Many personal injury and property loss claims/legal cases trace their origin back to packaging issues.  Oftentimes, the product being shipped is not the cause of the accident; the packaging and or related labeling upon the package are the cause or the key contributing factors.  In some cases, the claim is that the package container was designed in a way that contributed to the cause of the personal injury.  In the historical case of downed Value Jet flight 592 in Florida, expired oxygen generators were found to be not properly labeled and stored in a cargo hold not appropriate for that type of hazardous material (HAZMAT).  As a result, a fire that could have normally been extinguished in flight, caused the airliner to crash in the Everglades killing 110 passengers and crew.
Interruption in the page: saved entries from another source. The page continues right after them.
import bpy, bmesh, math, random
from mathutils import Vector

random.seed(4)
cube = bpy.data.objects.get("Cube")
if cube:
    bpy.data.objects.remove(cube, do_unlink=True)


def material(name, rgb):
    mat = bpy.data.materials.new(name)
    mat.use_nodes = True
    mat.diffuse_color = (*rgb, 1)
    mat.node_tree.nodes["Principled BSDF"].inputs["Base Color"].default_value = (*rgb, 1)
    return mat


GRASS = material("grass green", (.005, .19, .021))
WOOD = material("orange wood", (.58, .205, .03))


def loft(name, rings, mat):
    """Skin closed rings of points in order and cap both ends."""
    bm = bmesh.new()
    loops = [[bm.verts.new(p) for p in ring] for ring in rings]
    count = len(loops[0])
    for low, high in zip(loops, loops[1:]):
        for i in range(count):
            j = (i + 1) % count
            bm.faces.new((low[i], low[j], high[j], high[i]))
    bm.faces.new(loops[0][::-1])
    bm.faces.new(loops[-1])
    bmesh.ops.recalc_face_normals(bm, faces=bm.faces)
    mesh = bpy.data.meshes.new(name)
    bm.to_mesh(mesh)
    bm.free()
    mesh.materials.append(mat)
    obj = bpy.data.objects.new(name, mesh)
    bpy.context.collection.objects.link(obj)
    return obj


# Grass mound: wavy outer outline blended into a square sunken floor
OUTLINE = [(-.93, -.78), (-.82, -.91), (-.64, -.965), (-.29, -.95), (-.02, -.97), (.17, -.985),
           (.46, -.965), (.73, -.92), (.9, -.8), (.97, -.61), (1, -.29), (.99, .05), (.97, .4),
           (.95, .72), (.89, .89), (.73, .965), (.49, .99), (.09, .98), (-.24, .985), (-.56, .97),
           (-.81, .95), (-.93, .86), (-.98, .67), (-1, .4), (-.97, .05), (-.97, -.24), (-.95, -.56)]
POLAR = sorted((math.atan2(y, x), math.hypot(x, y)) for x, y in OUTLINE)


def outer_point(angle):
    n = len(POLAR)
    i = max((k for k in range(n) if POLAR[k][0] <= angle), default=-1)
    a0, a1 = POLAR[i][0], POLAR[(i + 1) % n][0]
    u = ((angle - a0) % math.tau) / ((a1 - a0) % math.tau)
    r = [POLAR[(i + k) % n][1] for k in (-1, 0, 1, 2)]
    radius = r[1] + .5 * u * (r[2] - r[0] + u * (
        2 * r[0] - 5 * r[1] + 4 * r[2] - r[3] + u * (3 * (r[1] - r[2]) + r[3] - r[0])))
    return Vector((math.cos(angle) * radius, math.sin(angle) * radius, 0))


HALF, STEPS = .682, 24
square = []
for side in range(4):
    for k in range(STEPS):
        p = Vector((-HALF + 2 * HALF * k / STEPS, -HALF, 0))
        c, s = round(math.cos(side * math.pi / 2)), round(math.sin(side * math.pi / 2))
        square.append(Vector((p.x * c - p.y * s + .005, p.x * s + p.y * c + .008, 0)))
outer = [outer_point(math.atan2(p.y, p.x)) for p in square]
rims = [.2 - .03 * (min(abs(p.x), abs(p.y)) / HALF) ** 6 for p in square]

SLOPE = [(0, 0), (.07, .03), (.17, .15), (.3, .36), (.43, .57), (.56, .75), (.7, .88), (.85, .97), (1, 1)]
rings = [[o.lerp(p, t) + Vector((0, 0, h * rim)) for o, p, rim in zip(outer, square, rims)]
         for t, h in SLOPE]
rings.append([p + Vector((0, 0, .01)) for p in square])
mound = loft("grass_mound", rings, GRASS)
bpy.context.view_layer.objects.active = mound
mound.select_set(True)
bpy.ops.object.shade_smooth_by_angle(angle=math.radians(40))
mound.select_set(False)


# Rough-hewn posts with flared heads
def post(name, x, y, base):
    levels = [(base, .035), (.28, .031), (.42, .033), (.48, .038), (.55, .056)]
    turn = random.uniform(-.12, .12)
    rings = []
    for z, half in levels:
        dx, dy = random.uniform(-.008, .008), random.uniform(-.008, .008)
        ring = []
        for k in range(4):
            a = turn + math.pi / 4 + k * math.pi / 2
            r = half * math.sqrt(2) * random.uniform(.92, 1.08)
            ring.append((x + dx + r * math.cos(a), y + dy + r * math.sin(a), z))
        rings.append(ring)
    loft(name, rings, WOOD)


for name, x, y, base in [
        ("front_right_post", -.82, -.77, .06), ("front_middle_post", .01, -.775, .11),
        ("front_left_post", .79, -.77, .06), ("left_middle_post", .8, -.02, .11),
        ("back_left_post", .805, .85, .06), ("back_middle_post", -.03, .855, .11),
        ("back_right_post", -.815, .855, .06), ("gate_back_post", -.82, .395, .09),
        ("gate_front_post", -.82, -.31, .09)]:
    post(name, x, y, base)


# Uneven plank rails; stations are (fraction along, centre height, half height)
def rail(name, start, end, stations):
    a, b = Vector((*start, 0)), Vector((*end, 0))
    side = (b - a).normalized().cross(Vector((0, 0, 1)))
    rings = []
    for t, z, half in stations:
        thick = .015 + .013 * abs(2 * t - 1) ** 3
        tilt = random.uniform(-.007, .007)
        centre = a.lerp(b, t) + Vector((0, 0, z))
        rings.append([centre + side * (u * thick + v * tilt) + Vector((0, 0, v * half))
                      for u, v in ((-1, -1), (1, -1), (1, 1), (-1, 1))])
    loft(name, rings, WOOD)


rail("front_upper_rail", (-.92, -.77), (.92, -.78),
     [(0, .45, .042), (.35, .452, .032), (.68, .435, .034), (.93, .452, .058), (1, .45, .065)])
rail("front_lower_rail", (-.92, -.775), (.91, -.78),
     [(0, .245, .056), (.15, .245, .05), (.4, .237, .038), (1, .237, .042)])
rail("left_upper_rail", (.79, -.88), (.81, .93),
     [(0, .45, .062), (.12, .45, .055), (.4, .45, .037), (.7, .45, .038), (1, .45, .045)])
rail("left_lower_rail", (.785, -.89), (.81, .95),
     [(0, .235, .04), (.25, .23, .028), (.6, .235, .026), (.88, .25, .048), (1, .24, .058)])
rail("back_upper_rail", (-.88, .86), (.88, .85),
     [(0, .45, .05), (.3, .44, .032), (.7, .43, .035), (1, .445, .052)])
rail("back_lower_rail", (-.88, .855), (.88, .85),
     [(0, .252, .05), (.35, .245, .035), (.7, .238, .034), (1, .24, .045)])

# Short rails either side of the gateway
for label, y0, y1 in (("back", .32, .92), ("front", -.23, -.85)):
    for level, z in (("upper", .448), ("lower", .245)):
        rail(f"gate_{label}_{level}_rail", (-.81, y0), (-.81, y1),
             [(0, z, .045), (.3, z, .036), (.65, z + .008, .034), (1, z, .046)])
Packaging containers in the United States trace their history back to wood construction for railroad use prior to the 1900s.  Corrugated cardboard boxes began to be used in the early 1900’s and plastics became commonplace by the 1970’s.  As time progressed, the number of packaged goods increased to the point that nearly every consumer and industrial product is now in some form of packaging container.  As the amount of packaged goods increased, packaging related accidents also increased.  As a result, standards have been developed by various packaging industry organizations including ASTM (American Society for Testing and Materials), TAPPI (Technical Association of the Pulp and Paper Industry), FBA (Fiber Box Association), and PMMI (Packaging Machinery Manufacturers Institute), among others.  Along with standards, many regulations have also been established.  A couple of note are the Poison Prevention Packaging Act by the Consumer Product Safety Commission and the Fair Packaging and Labeling Act (16 CFR PARTS 500-503) by the Federal Transportation Commission.
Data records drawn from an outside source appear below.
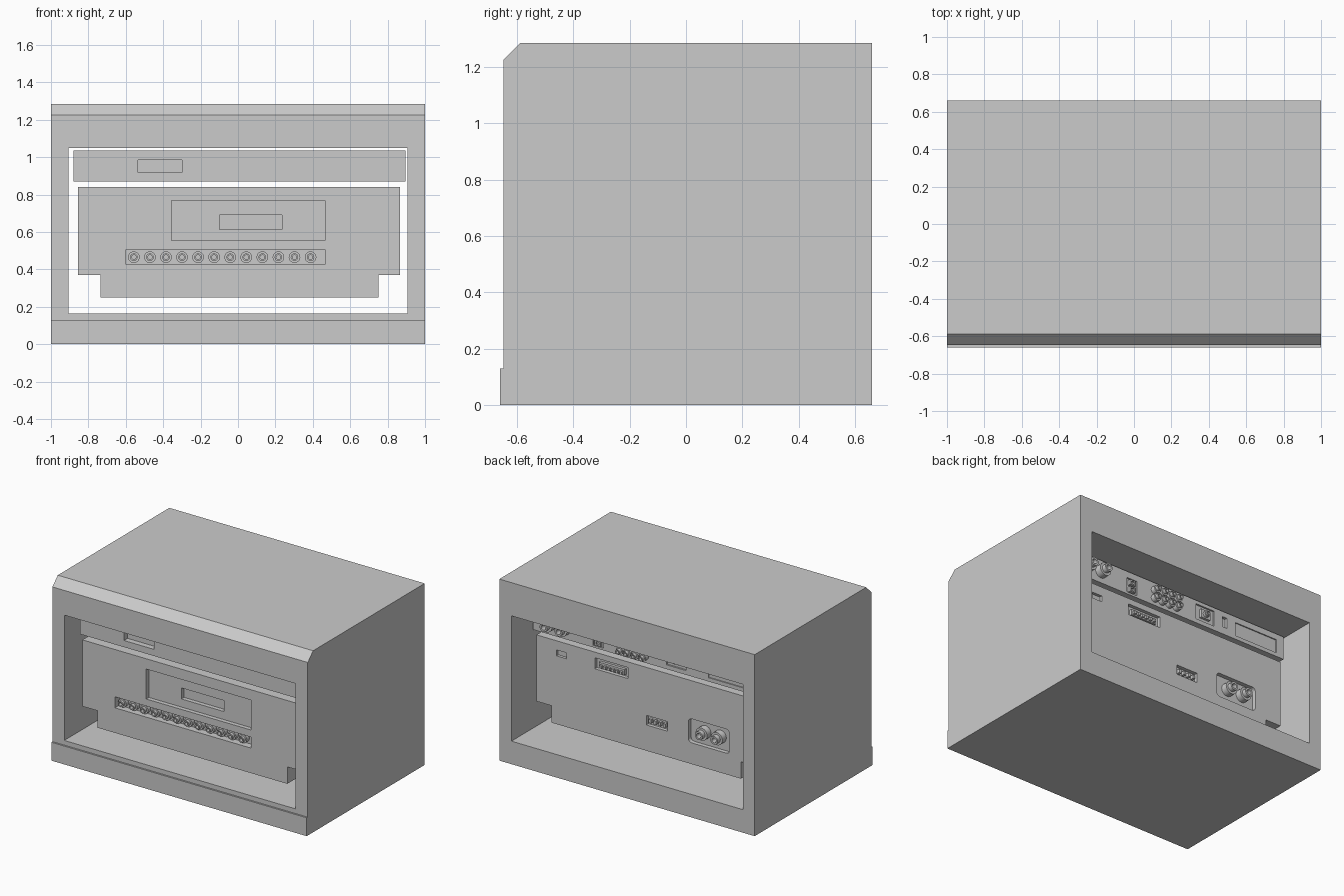
import bpy, bmesh, math
from mathutils import Matrix, Vector

if "Cube" in bpy.data.objects:
    bpy.data.objects.remove(bpy.data.objects["Cube"])

FRONT, BACK = -0.52, 0.435   # faces of the two inner units


def finish(name, bm):
    bmesh.ops.recalc_face_normals(bm, faces=bm.faces)
    me = bpy.data.meshes.new(name)
    bm.to_mesh(me)
    bm.free()
    ob = bpy.data.objects.new(name, me)
    bpy.context.collection.objects.link(ob)
    return ob


def extrude(name, pts, vec):
    bm = bmesh.new()
    f = bm.faces.new([bm.verts.new(p) for p in pts])
    r = bmesh.ops.extrude_face_region(bm, geom=[f])
    bmesh.ops.translate(bm, vec=vec, verts=[v for v in r['geom'] if isinstance(v, bmesh.types.BMVert)])
    # the extrusion keeps the start face, giving a closed solid
    if not any(len(g.verts) == len(pts) and all((v.co - Vector(p)).length < 1e-6 for v, p in zip(g.verts, pts)) for g in bm.faces):
        pass
    return finish(name, bm)


def box(name, x0, x1, y0, y1, z0, z1, round_r=0):
    bm = bmesh.new()
    m = Matrix.Translation(((x0 + x1) / 2, (y0 + y1) / 2, (z0 + z1) / 2)) @ \
        Matrix.Diagonal((abs(x1 - x0), abs(y1 - y0), abs(z1 - z0), 1))
    bmesh.ops.create_cube(bm, size=1, matrix=m)
    if round_r:
        es = [e for e in bm.edges if abs(e.verts[0].co.y - e.verts[1].co.y) > 1e-4]
        bmesh.ops.bevel(bm, geom=es, offset=round_r, segments=4, affect='EDGES', profile=0.5)
    return finish(name, bm)


def cut(ob, cutter):
    cutter.hide_render = True
    mod = ob.modifiers.new('cut', 'BOOLEAN')
    mod.operation, mod.solver, mod.object = 'DIFFERENCE', 'EXACT', cutter
    bpy.context.view_layer.objects.active = ob
    bpy.ops.object.modifier_apply(modifier=mod.name)
    bpy.data.objects.remove(cutter)


def recess(ob, face, x0, x1, z0, z1, depth, round_r=0):
    s = -1 if face < 0 else 1          # outward direction
    y0, y1 = sorted((face + s * 0.05, face - s * depth))
    cut(ob, box('cutter', x0, x1, y0, y1, z0, z1, round_r))


def jacks(name, profile, places, y, outward):
    """Lathe (radius, height) points about y, one linked copy per (x, z)."""
    bm = bmesh.new()
    vs = [bm.verts.new((r, outward * t, 0)) for r, t in profile]
    es = [bm.edges.new(p) for p in zip(vs, vs[1:])]
    bmesh.ops.spin(bm, geom=vs + es, axis=(0, 1, 0), cent=(0, 0, 0), steps=20, angle=math.tau)
    bmesh.ops.remove_doubles(bm, verts=bm.verts, dist=1e-5)
    first = finish(name, bm)
    bpy.ops.object.select_all(action='DESELECT')
    first.select_set(True)
    bpy.context.view_layer.objects.active = first
    bpy.ops.object.shade_smooth_by_angle(angle=math.radians(35))
    for i, (x, z) in enumerate(places):
        ob = first if i == 0 else first.copy()
        if i:
            bpy.context.collection.objects.link(ob)
        ob.location = (x, y, z)


def socket(r, length):
    return [(0, 0), (r, 0), (r, .6 * length), (.65 * r, .6 * length), (.65 * r, length),
            (.38 * r, length), (.38 * r, .5 * length), (0, .5 * length)]


# Outer case with chamfered top front edge and bottom lip
side = [(-.66, 0), (.66, 0), (.66, 1.285), (-.588, 1.285), (-.648, 1.225), (-.648, .13), (-.66, .13)]
case = extrude('case', [(-1, y, z) for y, z in side], (2, 0, 0))
cut(case, box('cutter', -.907, .905, -1, 1, .163, 1.05))

# Upper slim unit
upper = box('upper_unit', -.88, .895, FRONT + .01, BACK, .87, 1.035)
recess(upper, FRONT + .01, -.535, -.30, .917, .985, .04)
recess(upper, BACK, .34, .425, .885, .99, .012)        # double port
recess(upper, BACK, -.303, -.152, .90, 1.01, .012)     # square port plate
recess(upper, BACK, -.41, -.37, .923, .997, .02)       # small slot
recess(upper, BACK, -.82, -.48, .897, .993, .008)      # shallow label panel

# Lower large unit with stepped base
front = [(-.855, .84), (-.855, .37), (-.735, .37), (-.735, .25),
         (.75, .25), (.75, .37), (.867, .37), (.867, .84)]
lower = extrude('lower_unit', [(x, FRONT, z) for x, z in front], (0, BACK - FRONT, 0))
recess(lower, FRONT, -.355, .465, .555, .767, .03)     # display window
recess(lower, FRONT, -.10, .235, .612, .69, .06)
recess(lower, FRONT, -.60, .465, .427, .505, .05)      # jack strip
recess(lower, BACK, .633, .71, .733, .775, .02)
recess(lower, BACK, .15, .41, .722, .80, .025)         # wide connector
recess(lower, BACK, -.16, .005, .432, .50, .025)       # narrow connector
recess(lower, BACK, -.645, -.324, .40, .57, .03, .025)  # terminal plate

# Front row of twelve jacks
jacks('front_jack', socket(.031, .05), [(-.557 + .0859 * i, .465) for i in range(12)], FRONT + .05, -1)

# Rear jacks and terminals
jacks('rear_jack', socket(.027, .055), [(.195 - .06 * i, z) for i in range(4) for z in (.918, .977)], BACK, 1)
jacks('upper_terminal', socket(.045, .08), [(.757, .95), (.64, .95)], BACK, 1)
jacks('lower_terminal', socket(.045, .075), [(-.435, .49), (-.555, .49)], BACK - .03, 1)
jacks('square_port_socket', socket(.022, .03), [(-.228, .955)], BACK + .005, 1)

# Port blocks and connector pins
box('square_port_block', -.265, -.19, BACK - .012, BACK + .006, .925, .985)
for z in (.912, .962):
    block = box('double_port_block', .36, .405, BACK - .012, BACK + .01, z - .018, z + .018)
    recess(block, BACK + .01, .37, .395, z - .01, z + .01, .012)
box('wide_connector_block', .18, .38, BACK - .025, BACK - .005, .735, .775)
for i in range(6):
    x = .20 + .032 * i
    box('wide_connector_pin', x - .009, x + .009, BACK - .005, BACK + .012, .742, .762)
for i in range(4):
    x = -.135 + .038 * i
    box('narrow_connector_pin', x - .009, x + .009, BACK - .025, BACK, .452, .478)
Manufacturers look to packaging engineers to ensure their products are safely packaged in compliance with the multitude of regulations and standards applicable to their industry.  Packaging engineers design containers to meet the particular needs of the product being shipped, the hazards of the shipping environment, (shock, vibration, compression, moisture, etc.), and the needs of retailers and consumers.  Their challenge is to design a package that is cost effective for its expected use.  Packaging engineers refer to text books, standards, and regulations that govern the design of packaging.

Shipping companies also have concerns about product packaging.  Shipping companies must utilize a package that will contain their product and ensure safe delivery.  Shippers and manufacturers look to packaging engineers to ensure proper transport packaging and maintain compliance with documentation requirements such as marking, labeling, and placarding; called out in 49 CFR Part 172.  Packaging engineers also help the shipping industry comply with the packaging responsibilities defined in 49 CFR Part 171 and enforced by the Department of Transportation who regulate the transportation of HAZMAT.

What makes a packaging expert?  Obvious qualifications are education, job specific experience, and the ability to interpret applicable standards and regulations.  A packaging expert has experience in designing containers that can withstand the rigors and environmental concerns involved with transporting the package as well as meeting the needs of the end user.  A packaging expert must also be familiar with the labeling requirements, handling and storage needs, and other safety concerns specific to the product.
To find out how a packaging design expert can help your claim/case, contact CED.